During one of their dives on 24 August 2021, Luis Lens Pardo and Cesar Gimeno Alcala found something incredible: they discovered eight gold coins in the bay of Portitxol (Xabia), which is located on the Costa Blanca not far from Alicante. The finders immediately took the coins to the authorities of the town of Xabia, who then sent archaeologists to the bay.
More and More Gold Coins in the Bay of Portitxol
In fact, the area is known for underwater finds: anchors, pottery and remains of ships are not uncommon to be found. Therefore, archaeological examinations have been carried out there since 2019.
But the gold coins were so spectacular that the exact location of the find is kept secret, the authorities are afraid of thieves. And there is probably a lot to get.

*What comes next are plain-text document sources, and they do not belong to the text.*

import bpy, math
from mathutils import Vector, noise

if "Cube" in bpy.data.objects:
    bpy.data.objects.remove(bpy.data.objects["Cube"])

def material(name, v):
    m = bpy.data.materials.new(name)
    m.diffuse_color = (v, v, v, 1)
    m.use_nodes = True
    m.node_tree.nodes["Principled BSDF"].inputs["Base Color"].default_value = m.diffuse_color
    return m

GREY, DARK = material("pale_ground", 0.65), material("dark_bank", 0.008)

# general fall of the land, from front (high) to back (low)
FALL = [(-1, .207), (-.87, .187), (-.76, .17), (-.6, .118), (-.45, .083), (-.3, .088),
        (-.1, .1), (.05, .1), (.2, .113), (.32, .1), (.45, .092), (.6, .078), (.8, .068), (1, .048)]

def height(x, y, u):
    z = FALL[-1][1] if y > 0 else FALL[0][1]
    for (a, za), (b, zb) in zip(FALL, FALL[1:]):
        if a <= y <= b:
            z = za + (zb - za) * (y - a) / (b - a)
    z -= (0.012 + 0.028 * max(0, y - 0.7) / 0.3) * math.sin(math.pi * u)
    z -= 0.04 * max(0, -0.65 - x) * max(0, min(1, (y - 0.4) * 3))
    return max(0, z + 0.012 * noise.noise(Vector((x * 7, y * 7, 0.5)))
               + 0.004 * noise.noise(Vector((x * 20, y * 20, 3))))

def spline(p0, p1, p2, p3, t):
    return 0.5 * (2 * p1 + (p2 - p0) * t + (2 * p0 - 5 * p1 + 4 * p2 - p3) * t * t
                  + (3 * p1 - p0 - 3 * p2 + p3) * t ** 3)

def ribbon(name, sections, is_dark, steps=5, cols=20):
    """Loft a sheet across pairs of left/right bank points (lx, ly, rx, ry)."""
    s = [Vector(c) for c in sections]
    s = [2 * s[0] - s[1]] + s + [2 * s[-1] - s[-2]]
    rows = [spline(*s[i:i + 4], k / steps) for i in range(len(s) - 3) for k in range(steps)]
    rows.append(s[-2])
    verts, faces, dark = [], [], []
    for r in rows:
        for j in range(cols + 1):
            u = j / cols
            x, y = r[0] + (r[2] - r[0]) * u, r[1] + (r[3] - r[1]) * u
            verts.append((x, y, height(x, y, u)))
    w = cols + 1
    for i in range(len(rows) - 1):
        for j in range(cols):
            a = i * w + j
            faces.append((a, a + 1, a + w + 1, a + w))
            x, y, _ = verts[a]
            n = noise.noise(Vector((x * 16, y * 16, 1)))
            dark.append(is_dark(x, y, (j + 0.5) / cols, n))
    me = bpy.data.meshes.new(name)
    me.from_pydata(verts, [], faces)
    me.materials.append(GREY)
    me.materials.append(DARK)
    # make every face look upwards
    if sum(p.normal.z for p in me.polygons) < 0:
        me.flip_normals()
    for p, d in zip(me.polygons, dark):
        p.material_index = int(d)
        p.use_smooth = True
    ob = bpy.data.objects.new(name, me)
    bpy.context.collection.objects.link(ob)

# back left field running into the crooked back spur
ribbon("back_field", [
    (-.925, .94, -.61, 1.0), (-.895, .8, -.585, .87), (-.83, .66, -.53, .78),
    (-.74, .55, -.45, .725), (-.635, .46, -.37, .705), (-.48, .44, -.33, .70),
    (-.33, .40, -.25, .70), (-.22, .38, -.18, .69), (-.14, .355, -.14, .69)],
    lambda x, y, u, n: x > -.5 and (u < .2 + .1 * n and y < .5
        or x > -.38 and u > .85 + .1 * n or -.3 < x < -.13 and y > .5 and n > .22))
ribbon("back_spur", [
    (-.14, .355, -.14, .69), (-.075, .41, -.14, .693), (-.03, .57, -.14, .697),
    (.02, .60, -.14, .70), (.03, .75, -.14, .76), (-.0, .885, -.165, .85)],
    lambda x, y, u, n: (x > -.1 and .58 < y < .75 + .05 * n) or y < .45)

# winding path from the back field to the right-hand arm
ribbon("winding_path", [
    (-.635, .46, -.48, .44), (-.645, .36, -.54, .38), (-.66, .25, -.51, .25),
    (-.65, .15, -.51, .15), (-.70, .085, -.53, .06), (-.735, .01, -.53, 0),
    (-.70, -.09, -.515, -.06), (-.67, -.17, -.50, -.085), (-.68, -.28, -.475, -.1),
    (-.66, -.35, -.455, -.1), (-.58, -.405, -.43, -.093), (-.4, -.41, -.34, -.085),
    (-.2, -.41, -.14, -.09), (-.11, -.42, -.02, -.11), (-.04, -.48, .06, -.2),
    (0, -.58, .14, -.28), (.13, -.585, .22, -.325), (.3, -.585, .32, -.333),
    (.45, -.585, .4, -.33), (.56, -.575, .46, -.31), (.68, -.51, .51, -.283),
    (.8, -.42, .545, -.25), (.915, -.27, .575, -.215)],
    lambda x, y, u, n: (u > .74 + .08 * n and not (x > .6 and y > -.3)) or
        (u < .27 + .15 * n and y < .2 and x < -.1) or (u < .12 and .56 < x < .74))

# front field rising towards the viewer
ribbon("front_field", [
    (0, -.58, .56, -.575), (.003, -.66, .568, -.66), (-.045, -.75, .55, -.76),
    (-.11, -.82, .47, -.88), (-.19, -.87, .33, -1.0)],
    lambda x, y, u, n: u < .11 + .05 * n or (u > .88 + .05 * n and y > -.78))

Very close to the first site, underwater archaeologists found another 34 solidi from around AD 400. The objects were taken to the Archaeological Museum of Xabia, where they will be restored, examined and exhibited later.
The city of Alicante, the Archaeological Museum of Xabia and other institutions initiated large-scale explorations in the past weeks to measure and study the area in detail. In the process, archaeologists found 11 more gold coins on the seabed.
Extensive Investigations Are Supposed to Answer Many Questions
Since the beginning of September, Xabia and Alicante archaeologists have had an official excavation permit for the area. But the actual excavation work underwater is scheduled to begin in November 2021. Before that, detailed topographic and photogrammetric data will be gathered.
How Did the Gold Coins End Up in the Sea?
The current total of 53 solidi can be assigned to the Emperors Valentinian I, Valentinian II, Theodosius, Arcadius and Honorius, i.e. to the period from AD 364 to 408. Researchers compare this large hoard to the gold finds of Lava (Corsica) and St Albans (the ancient town of Verulamium in Great Britain). But how did the coins end up in the sea?
Jaime Molina Vidal, professor of ancient history at the University of Alicante and one of the project leaders, told CoinsWeekly that no remains of a shipwreck were found in the vicinity of the coin find, so it does not seem to be lost cargo. We probably have to understand the hoard against the dramatic background of the time.
During the 4th century, Suebi, Vandals and Alans had migrated to the Iberian Peninsula and ended Roman rule there in AD 409. In this period, the Alans plundered the region of Alicante. 53 solidi were a considerable fortune, the owner possibly wanted to keep it safe by escaping with a ship. We will probably never know for sure why the treasure eventually ended up on the seabed.
But since the archaeologists compare it to the Lava Treasure, it is indeed worth recalling certain similarities: the Lava Treasure also contained ancient gold coins that were found in the sea. However, the coins probably did not get there as a result of a shipwreck in ancient times, but much later – perhaps even in modern times, either by people or a landslide.
Professor Molina Vidal and his colleagues hope that the new find and the excavation will enable them to draw conclusions about the period when the Western Roman Empire was losing its power in the provinces.
We reported on the gold coin hoard in St Albans at the time.
However, the largest Roman gold coin hoard remains the Trier Treasure that thieves tried in vain to steal in 2019.
In December 2020, a detectorist in Denmark discovered about 1 kilogram of gold objects from the early Middle Ages, including numerous coins – some of them from late antiquity.